*** Opening DATASET EXCERPTS ***

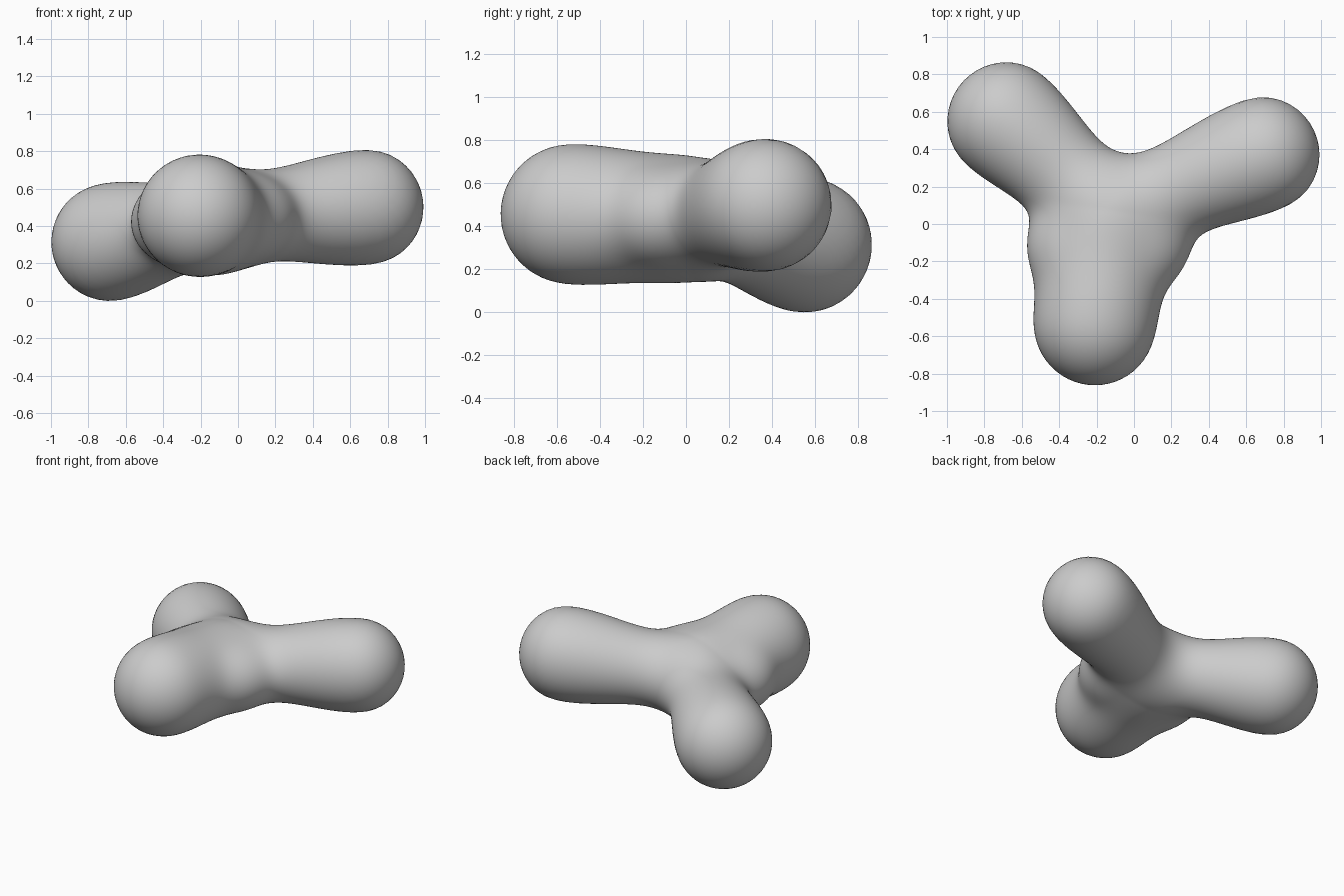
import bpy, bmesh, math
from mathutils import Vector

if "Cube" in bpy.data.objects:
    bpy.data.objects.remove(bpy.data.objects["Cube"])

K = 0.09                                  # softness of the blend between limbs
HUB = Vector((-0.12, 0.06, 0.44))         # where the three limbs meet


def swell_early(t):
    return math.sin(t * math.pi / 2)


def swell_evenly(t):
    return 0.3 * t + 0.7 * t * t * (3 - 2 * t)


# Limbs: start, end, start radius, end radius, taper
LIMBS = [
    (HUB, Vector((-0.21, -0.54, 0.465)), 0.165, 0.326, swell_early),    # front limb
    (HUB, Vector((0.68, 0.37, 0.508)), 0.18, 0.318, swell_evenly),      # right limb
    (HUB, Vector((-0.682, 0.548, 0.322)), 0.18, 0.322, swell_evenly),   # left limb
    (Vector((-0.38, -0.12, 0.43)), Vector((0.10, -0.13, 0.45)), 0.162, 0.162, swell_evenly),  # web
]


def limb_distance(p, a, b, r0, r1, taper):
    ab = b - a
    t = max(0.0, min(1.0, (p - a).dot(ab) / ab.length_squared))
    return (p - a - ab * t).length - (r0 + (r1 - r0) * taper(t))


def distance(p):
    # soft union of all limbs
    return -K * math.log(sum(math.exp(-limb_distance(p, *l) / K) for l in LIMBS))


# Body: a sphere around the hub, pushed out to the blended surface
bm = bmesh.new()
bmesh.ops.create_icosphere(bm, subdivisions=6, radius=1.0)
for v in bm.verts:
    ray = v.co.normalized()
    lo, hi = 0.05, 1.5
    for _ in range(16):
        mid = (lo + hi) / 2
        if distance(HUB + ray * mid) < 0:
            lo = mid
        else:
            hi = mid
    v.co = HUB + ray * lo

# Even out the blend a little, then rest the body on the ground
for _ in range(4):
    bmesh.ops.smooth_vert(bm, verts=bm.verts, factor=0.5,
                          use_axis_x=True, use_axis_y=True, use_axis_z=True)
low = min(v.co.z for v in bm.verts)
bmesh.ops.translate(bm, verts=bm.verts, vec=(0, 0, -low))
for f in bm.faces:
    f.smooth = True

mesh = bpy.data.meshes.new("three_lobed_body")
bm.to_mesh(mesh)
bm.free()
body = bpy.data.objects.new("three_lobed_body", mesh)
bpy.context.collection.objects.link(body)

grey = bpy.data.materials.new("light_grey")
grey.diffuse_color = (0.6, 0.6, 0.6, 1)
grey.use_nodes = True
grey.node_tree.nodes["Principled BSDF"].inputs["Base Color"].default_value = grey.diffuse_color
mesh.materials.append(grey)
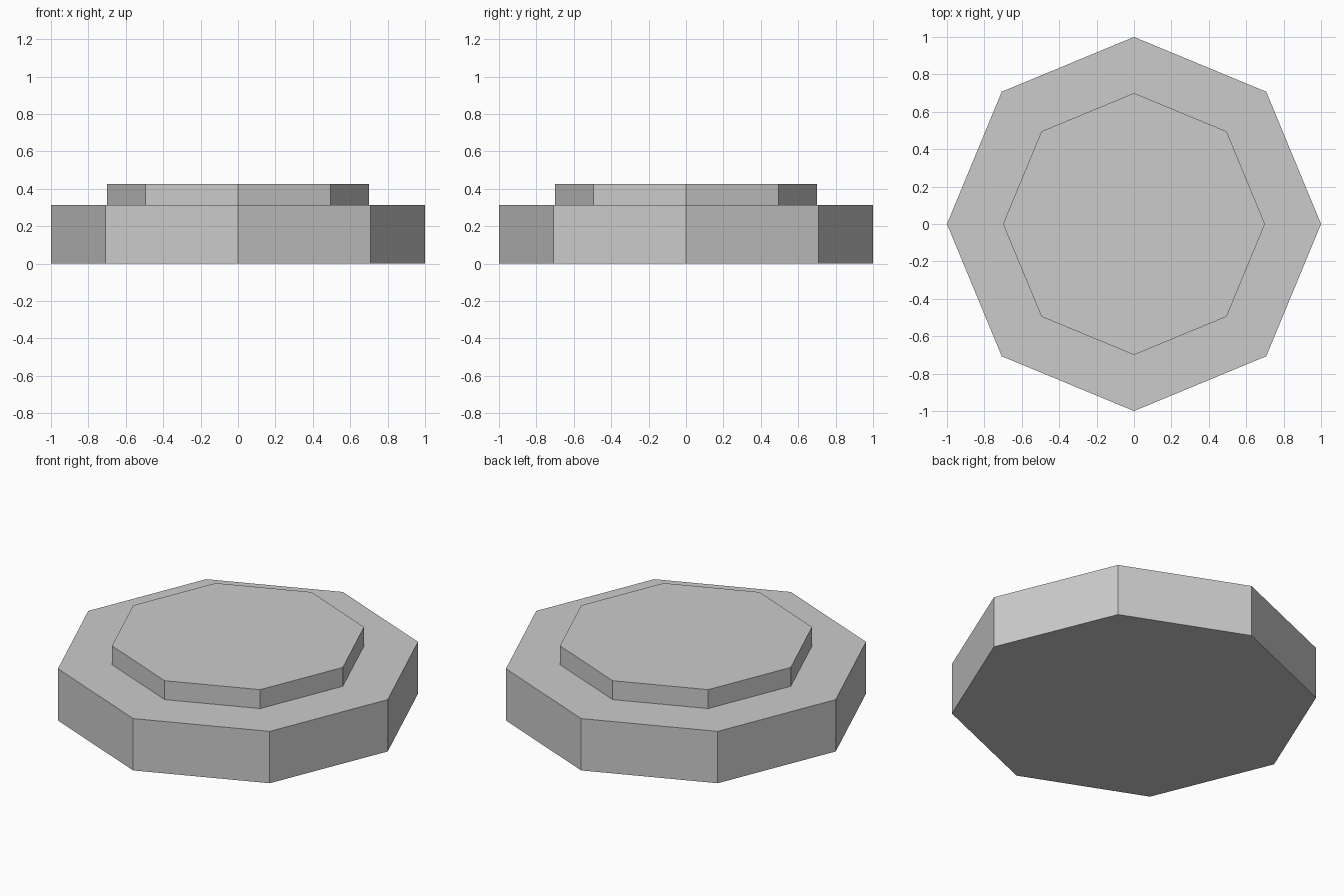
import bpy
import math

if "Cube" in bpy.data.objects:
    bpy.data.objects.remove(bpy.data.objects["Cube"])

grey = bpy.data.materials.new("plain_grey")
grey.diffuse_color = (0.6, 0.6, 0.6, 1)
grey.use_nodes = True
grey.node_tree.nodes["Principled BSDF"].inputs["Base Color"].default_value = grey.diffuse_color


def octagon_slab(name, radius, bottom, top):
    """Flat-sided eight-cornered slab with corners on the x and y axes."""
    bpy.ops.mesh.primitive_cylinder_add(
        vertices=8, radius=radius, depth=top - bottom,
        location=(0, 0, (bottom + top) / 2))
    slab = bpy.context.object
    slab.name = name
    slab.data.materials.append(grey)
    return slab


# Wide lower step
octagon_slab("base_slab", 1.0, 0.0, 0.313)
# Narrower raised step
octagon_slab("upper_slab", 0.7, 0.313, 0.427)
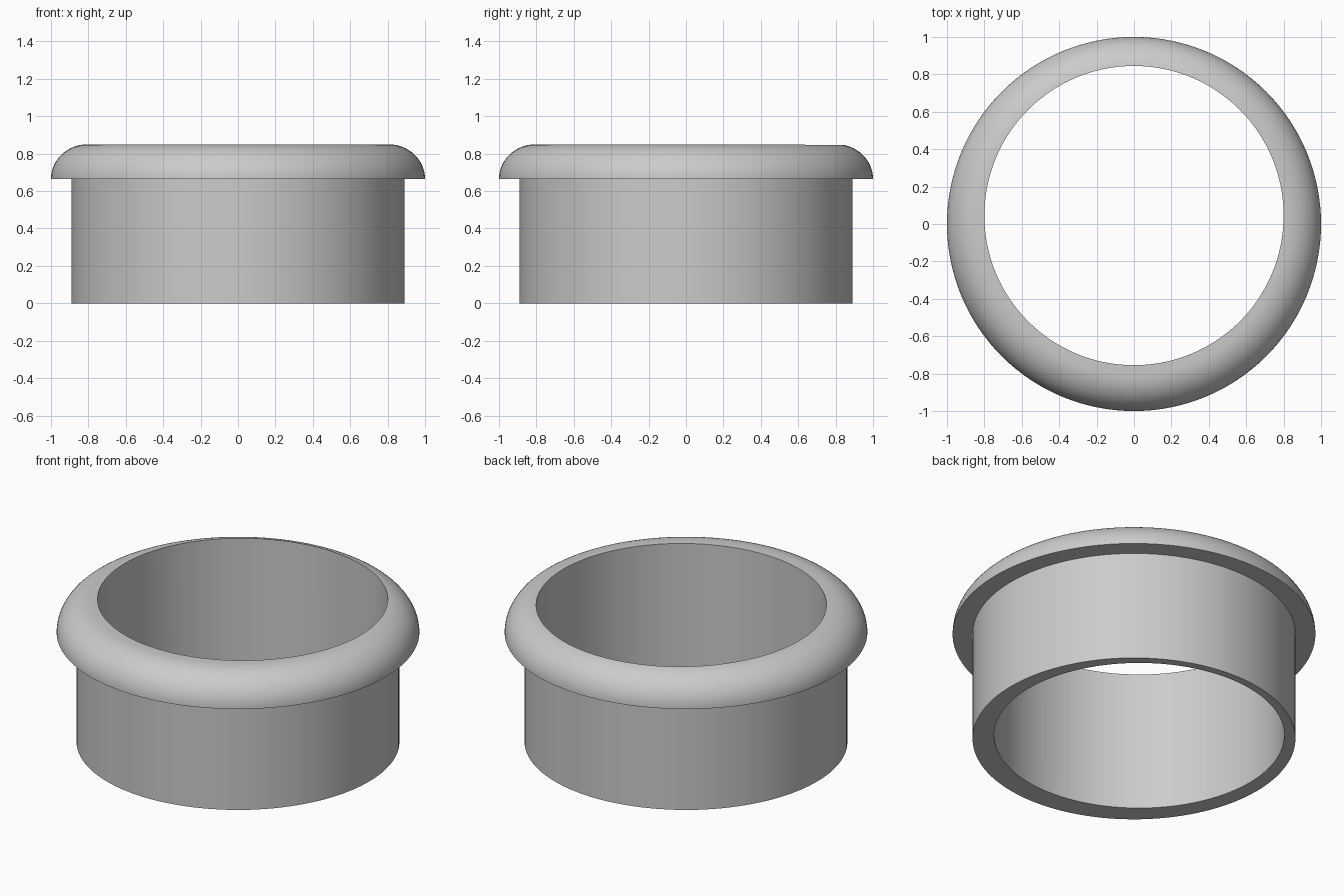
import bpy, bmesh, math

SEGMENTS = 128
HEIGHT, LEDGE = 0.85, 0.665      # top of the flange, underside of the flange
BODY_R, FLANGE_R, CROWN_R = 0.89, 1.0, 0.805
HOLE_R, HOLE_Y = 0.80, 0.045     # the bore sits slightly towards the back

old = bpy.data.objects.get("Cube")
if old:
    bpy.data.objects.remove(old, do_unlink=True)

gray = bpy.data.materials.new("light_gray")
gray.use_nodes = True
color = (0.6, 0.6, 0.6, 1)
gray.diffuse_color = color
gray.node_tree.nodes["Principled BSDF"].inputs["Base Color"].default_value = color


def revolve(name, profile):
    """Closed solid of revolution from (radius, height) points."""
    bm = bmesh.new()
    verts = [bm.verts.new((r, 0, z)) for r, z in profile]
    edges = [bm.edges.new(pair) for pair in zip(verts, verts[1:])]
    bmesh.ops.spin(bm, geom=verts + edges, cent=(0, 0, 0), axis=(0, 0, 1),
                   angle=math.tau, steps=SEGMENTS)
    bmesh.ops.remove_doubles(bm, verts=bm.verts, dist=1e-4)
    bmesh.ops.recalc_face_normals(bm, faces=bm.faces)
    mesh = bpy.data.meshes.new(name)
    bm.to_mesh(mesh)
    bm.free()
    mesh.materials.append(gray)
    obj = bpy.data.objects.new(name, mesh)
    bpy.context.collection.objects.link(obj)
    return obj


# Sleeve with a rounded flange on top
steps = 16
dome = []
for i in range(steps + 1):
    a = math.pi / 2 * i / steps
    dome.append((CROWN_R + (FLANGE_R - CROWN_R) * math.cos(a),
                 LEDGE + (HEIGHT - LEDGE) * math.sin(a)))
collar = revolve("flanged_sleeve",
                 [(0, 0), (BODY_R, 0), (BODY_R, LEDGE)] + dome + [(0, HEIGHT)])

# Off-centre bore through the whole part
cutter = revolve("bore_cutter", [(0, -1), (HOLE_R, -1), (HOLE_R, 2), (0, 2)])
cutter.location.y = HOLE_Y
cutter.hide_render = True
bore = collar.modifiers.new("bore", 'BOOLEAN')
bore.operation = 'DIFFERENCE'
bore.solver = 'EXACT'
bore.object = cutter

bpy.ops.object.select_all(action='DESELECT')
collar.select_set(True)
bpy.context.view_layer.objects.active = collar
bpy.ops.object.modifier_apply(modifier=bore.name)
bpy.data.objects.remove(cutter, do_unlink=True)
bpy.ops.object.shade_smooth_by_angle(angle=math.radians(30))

*** Closing DATASET EXCERPTS ***

Line count for "meshes": report how many lines in the data above include it, with no other words.

2